Enemy shelling of the country immediately behind a considerable part of the British front began to noticeably increase. In the Australian Corps sector in Flanders this shelling fell mainly in the Douve Valley and in the battery areas which were bombarded with gas. Large Gotha planes also bombed Bailleul along with German long range guns shelling the town and the dumps and villages behind the lines. This intensity included the use of ‘minnies’ on the front line trenches, and at La Basse Ville, where the 22nd Battalion were holding the front line, 2nd Lieut. Robbins of the 5th/22nd having only just returned with his commission from the Officers Cadet Battalion in England, was killed in action along with three other ranks.

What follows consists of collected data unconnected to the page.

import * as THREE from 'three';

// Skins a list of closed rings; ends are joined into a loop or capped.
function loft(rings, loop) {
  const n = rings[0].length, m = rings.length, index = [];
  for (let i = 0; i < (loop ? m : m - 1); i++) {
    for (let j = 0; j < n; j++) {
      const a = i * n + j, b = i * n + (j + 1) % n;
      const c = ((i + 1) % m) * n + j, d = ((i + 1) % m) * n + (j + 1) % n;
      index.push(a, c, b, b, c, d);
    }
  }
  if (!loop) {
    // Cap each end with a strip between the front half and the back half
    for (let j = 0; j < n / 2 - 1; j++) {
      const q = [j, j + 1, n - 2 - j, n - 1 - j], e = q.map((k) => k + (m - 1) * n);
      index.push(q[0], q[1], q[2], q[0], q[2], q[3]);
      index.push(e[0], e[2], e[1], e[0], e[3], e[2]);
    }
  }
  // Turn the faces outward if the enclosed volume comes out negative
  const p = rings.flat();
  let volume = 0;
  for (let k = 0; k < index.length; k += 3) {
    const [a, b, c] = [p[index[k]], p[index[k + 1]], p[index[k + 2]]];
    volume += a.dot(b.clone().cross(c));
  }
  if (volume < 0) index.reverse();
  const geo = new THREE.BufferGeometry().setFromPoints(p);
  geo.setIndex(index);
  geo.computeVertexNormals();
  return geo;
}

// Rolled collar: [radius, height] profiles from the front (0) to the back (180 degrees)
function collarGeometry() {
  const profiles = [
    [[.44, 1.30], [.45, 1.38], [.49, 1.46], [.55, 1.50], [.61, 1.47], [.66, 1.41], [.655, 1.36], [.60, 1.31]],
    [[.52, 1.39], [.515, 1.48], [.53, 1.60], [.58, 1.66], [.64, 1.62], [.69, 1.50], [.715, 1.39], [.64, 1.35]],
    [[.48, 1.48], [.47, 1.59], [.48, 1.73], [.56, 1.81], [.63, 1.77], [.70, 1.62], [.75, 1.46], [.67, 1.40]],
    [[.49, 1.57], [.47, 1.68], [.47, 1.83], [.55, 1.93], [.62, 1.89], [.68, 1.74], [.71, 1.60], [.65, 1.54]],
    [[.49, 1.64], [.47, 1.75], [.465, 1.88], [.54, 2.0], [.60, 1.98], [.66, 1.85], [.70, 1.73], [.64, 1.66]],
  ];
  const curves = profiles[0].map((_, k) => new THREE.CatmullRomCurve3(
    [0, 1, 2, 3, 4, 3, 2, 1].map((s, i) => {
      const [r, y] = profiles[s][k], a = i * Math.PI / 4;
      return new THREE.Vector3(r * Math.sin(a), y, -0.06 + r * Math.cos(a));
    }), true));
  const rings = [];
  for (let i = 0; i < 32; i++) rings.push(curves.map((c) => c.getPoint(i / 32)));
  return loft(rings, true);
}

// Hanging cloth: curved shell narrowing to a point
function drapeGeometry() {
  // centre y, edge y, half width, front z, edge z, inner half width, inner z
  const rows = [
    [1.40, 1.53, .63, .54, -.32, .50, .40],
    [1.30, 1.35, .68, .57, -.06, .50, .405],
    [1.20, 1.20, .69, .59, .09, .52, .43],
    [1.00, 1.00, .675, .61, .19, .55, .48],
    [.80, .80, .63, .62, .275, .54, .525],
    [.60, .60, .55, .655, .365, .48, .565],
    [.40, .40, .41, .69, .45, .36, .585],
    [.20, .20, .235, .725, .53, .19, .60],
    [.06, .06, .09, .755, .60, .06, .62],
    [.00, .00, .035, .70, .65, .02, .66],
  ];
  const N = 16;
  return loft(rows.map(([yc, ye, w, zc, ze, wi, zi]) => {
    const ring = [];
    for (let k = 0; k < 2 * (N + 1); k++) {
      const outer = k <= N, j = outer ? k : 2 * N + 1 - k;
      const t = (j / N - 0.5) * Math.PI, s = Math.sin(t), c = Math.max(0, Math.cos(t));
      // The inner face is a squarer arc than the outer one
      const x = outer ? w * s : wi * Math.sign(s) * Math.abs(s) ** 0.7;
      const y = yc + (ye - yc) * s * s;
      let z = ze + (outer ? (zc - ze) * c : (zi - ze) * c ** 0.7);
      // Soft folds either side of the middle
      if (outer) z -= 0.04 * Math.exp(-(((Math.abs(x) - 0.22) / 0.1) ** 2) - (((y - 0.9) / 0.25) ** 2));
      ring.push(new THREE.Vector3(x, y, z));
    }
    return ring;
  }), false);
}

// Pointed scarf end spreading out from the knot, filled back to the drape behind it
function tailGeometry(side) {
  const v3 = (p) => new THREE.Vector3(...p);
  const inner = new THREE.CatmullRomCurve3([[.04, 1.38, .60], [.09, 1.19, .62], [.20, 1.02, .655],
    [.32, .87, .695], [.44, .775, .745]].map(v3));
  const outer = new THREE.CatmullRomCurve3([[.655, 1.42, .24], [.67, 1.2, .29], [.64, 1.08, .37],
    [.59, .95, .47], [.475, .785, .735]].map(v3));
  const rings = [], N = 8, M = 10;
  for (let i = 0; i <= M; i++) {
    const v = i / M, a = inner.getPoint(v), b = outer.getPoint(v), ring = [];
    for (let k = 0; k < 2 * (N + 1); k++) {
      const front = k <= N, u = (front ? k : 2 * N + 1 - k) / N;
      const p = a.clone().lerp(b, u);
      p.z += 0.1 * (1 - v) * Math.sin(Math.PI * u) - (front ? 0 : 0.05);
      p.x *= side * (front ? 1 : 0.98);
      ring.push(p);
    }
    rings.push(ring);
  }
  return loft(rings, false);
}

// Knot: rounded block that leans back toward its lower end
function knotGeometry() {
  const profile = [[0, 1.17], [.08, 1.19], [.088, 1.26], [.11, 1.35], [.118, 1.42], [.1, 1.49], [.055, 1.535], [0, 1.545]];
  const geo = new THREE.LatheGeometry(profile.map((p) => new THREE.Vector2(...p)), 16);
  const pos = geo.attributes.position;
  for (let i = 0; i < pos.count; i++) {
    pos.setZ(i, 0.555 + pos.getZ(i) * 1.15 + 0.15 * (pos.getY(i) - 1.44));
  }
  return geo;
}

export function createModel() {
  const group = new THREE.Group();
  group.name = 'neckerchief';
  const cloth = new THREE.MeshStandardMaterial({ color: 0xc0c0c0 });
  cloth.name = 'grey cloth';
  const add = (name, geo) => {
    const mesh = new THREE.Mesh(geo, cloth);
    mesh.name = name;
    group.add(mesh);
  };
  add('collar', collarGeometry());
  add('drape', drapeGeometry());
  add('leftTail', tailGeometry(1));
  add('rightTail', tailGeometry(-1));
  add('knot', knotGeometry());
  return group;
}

The Gloucester Castle was a steam ship requisitioned by the British for use as a hospital ship during the First World War, operating in the Mediterranean between Lemnos and Malta and taking the wounded back across the English Channel from the Western Front. On one such voyage from Le Havre to Southampton on 31st March 1917 when carrying 399 patients including 300 cot cases, she was torpedoed by German U-boat U-32 off the Isle of Wight. All the patients were evacuated by the attendant destroyers and other transports, but three unfortunately died during the transfer. Although badly damaged she was eventually towed into port.